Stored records
>>>

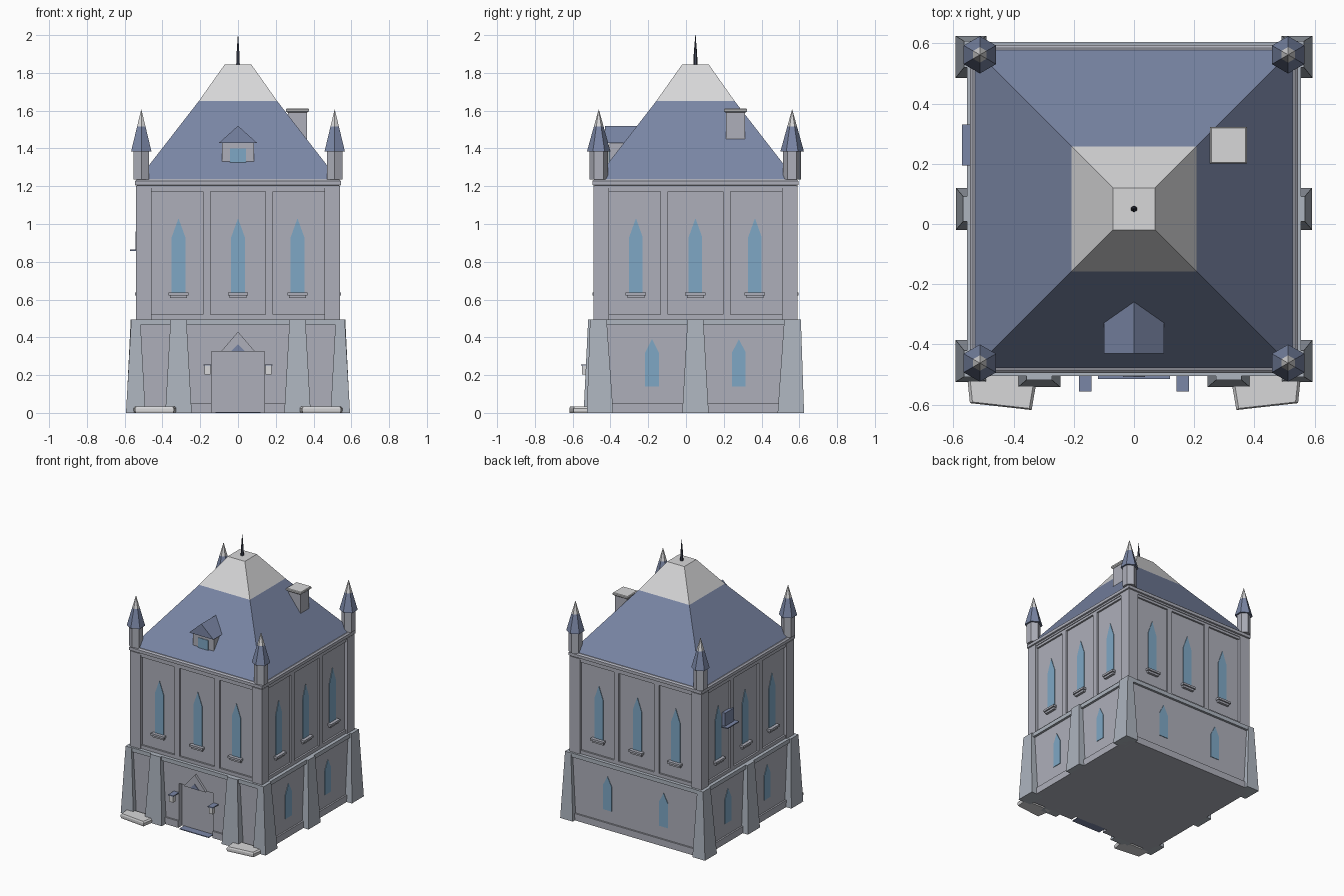
import bpy, bmesh, math
from mathutils import Matrix, Vector

cube = bpy.data.objects.get("Cube")
if cube:
    bpy.data.objects.remove(cube, do_unlink=True)

COLOURS = {
    "wall_grey": (0.42, 0.43, 0.49),
    "plinth_grey": (0.42, 0.46, 0.52),
    "pale_stone": (0.68, 0.68, 0.69),
    "slate_blue": (0.195, 0.24, 0.38),
    "window_blue": (0.21, 0.39, 0.56),
    "dark_iron": (0.05, 0.056, 0.085),
}
MATS = {}
for name, rgb in COLOURS.items():
    m = bpy.data.materials.new(name)
    m.use_nodes = True
    m.diffuse_color = (*rgb, 1)
    bsdf = m.node_tree.nodes["Principled BSDF"]
    bsdf.inputs["Base Color"].default_value = (*rgb, 1)
    bsdf.inputs["Roughness"].default_value = 0.8
    MATS[name] = m

CY = 0.05            # centre of the tower in y
parts = {}           # (part name, colour) -> bmesh


def side_matrix(k):
    """Local frame of wall k: u along the wall, -y outwards (0 front, 1 +x, 2 back, 3 -x)."""
    return Matrix.Translation((0, CY, 0)) @ Matrix.Rotation(k * math.pi / 2, 4, "Z")


def loft(name, colour, rings, mat=Matrix()):
    """Closed solid through rings of equal point count."""
    bm = parts.setdefault((name, colour), bmesh.new())
    loops = [[bm.verts.new(mat @ Vector(p)) for p in r] for r in rings]
    n = len(loops[0])
    faces = [bm.faces.new(loops[0]), bm.faces.new(loops[-1])]
    for a, b in zip(loops, loops[1:]):
        for i in range(n):
            j = (i + 1) % n
            faces.append(bm.faces.new((a[i], a[j], b[j], b[i])))
    bmesh.ops.recalc_face_normals(bm, faces=faces)


def rect(x0, x1, y0, y1, z):
    return [(x0, y0, z), (x1, y0, z), (x1, y1, z), (x0, y1, z)]


def square(h, z, cx=0, cy=0):
    return rect(cx - h, cx + h, cy - h, cy + h, z)


def hexagon(r, z, cx, cy):
    return [(cx + r * math.sin(i * math.pi / 3), cy + r * math.cos(i * math.pi / 3), z)
            for i in range(6)]


def box(name, colour, x0, x1, y0, y1, z0, z1, mat=Matrix()):
    loft(name, colour, [rect(x0, x1, y0, y1, z0), rect(x0, x1, y0, y1, z1)], mat)


def prism(name, colour, outline, y0, y1, mat=Matrix()):
    """Outline in x-z pushed along y."""
    loft(name, colour, [[(x, y, z) for x, z in outline] for y in (y0, y1)], mat)


def window(name, u, z0, shoulder, tip, d, mat):
    w = 0.036
    shape = [(u - w, z0), (u + w, z0), (u + w, shoulder), (u, tip), (u - w, shoulder)]
    prism(name, "window_blue", shape, -d - 0.004, -d + 0.004, mat)


tower = side_matrix(0)

# Cores of both storeys
loft("ground_floor", "wall_grey", [square(0.505, 0), square(0.505, 0.495)], tower)
loft("ground_ledge", "plinth_grey", [square(0.555, 0.465), square(0.555, 0.495)], tower)
loft("upper_floor", "wall_grey", [square(0.517, 0.49), square(0.517, 1.2)], tower)

for k in range(4):
    M = side_matrix(k)

    # Upper storey: frame rails, mullions, lancet windows and stepped sills
    for z0, z1 in ((0.495, 0.52), (1.172, 1.2)):
        box("upper_frame", "wall_grey", -0.5, 0.5, -0.53, -0.5, z0, z1, M)
    for s in (-1, 1):
        box("upper_frame", "wall_grey", s * 0.165 - 0.02, s * 0.165 + 0.02,
            -0.53, -0.5, 0.52, 1.172, M)
    for u in (-0.315, 0, 0.315):
        window("upper_windows", u, 0.635, 0.93, 1.03, 0.517, M)
        box("window_sills", "wall_grey", u - 0.054, u + 0.054, -0.545, -0.51, 0.622, 0.637, M)
        box("window_sills", "wall_grey", u - 0.046, u + 0.046, -0.535, -0.51, 0.607, 0.622, M)

    # Ground storey: panel, baseboard and buttresses
    if k == 0:
        for s in (-1, 1):
            a, b = sorted((s * 0.14, s * 0.53))
            box("ground_panels", "wall_grey", a, b, -0.538, -0.5, 0, 0.47, M)
            a, b = sorted((s * 0.14, s * 0.27))
            box("baseboards", "wall_grey", a, b, -0.55, -0.5, 0, 0.05, M)
        box("ground_panels", "wall_grey", -0.14, 0.14, -0.538, -0.5, 0.325, 0.47, M)
        buttresses = (-0.315, 0.315)
    else:
        box("ground_panels", "wall_grey", -0.53, 0.53, -0.538, -0.5, 0, 0.47, M)
        box("baseboards", "wall_grey", -0.5, 0.5, -0.55, -0.5, 0, 0.05, M)
        for u in (-0.23, 0.23):
            window("ground_windows", u, 0.14, 0.32, 0.39, 0.538, M)
        buttresses = () if k == 2 else (0,)
    for u in buttresses:
        loft("buttresses", "plinth_grey",
             [rect(u - 0.07, u + 0.07, -0.592, -0.5, 0),
              rect(u - 0.042, u + 0.042, -0.568, -0.5, 0.495)], M)

# Corner piers, pilasters and turrets
for sx in (-1, 1):
    for sy in (-1, 1):
        def corner(x_in, x_out, y_in, y_out, z):
            return rect(sx * x_in, sx * x_out, sy * y_in, sy * y_out, z)
        loft("corner_piers", "plinth_grey",
             [corner(0.49, 0.593, 0.435, 0.575, 0), corner(0.517, 0.565, 0.47, 0.558, 0.495)], tower)
        loft("corner_pilasters", "wall_grey",
             [corner(0.457, 0.54, 0.457, 0.54, 0.495), corner(0.457, 0.54, 0.457, 0.54, 1.2)], tower)
        c = (sx * 0.512, sy * 0.512)
        loft("turrets", "wall_grey", [hexagon(0.048, 1.235, *c), hexagon(0.048, 1.4, *c)], tower)
        loft("turret_roofs", "slate_blue",
             [hexagon(0.062, 1.385, *c), hexagon(0.026, 1.515, *c)], tower)
        loft("turret_tips", "pale_stone",
             [hexagon(0.026, 1.515, *c), hexagon(0.001, 1.605, *c)], tower)

# Cornice
loft("cornice", "wall_grey",
     [square(0.535, 1.19), square(0.535, 1.203), square(0.545, 1.206),
      square(0.545, 1.228), square(0.535, 1.237)], tower)

# Main roof, crown and finial
loft("roof", "slate_blue", [square(0.53, 1.235), square(0.208, 1.65)], tower)
loft("roof_crown", "pale_stone", [square(0.208, 1.65), square(0.07, 1.845)], tower)
loft("finial", "dark_iron",
     [hexagon(0.011, 1.84, 0, CY), hexagon(0.009, 1.9, 0, CY), hexagon(0.001, 2.0, 0, CY)])

# Dormer
box("dormer", "wall_grey", -0.086, 0.086, -0.405, -0.25, 1.315, 1.435)
prism("dormer_roof", "slate_blue", [(-0.1, 1.43), (0.1, 1.43), (0, 1.52)], -0.43, -0.24)
box("dormer_window", "window_blue", -0.042, 0.042, -0.409, -0.4, 1.318, 1.4)

# Chimney
at = (0.314, 0.262)
loft("chimney", "wall_grey", [square(0.05, 1.44, *at), square(0.05, 1.595, *at)])
loft("chimney_cap", "pale_stone",
     [square(0.053, 1.59, *at), square(0.061, 1.597, *at),
      square(0.061, 1.607, *at), square(0.057, 1.612, *at)])

# Entrance: recessed door, doormat, gable
box("door", "wall_grey", -0.125, 0.125, -0.46, -0.45, 0.005, 0.31)
box("doormat", "slate_blue", -0.12, 0.12, -0.515, -0.45, 0, 0.006)
prism("door_gable", "wall_grey", [(-0.09, 0.325), (0.09, 0.325), (0, 0.43)], -0.505, -0.48)
prism("gable_light", "slate_blue", [(-0.036, 0.326), (0.036, 0.326), (0, 0.364)], -0.509, -0.5)

for s in (-1, 1):
    # Wall lamps
    x = s * 0.162
    box("lamps", "pale_stone", x - 0.016, x + 0.016, -0.55, -0.525, 0.203, 0.25)
    box("lamp_caps", "slate_blue", x - 0.021, x + 0.021, -0.556, -0.485, 0.25, 0.257)

    # Stone pads by the front corners, with softened edges
    pad = [(0.32, -0.5), (0.34, -0.618), (0.545, -0.595), (0.555, -0.5)]
    rings = []
    for z, f in ((0, 0.96), (0.01, 1), (0.024, 1), (0.035, 0.92)):
        rings.append([(s * (0.44 + (px - 0.44) * f), -0.55 + (py + 0.55) * f, z) for px, py in pad])
    loft("stone_pads", "pale_stone", rings)

# Hanging shelf and board on the -x wall
box("wall_shelf", "slate_blue", -0.572, -0.51, 0.195, 0.33, 0.856, 0.864)
box("wall_board", "slate_blue", -0.542, -0.51, 0.21, 0.315, 0.864, 0.96)

for (name, colour), bm in parts.items():
    mesh = bpy.data.meshes.new(name)
    bm.to_mesh(mesh)
    bm.free()
    mesh.materials.append(MATS[colour])
    bpy.context.scene.collection.objects.link(bpy.data.objects.new(name, mesh))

<<<

What to produce: Would you copy out each line of the records above where the word "bmesh" occurs?

Result of the exercise:
import bpy, bmesh, math
parts = {}           # (part name, colour) -> bmesh
    bm = parts.setdefault((name, colour), bmesh.new())
    bmesh.ops.recalc_face_normals(bm, faces=faces)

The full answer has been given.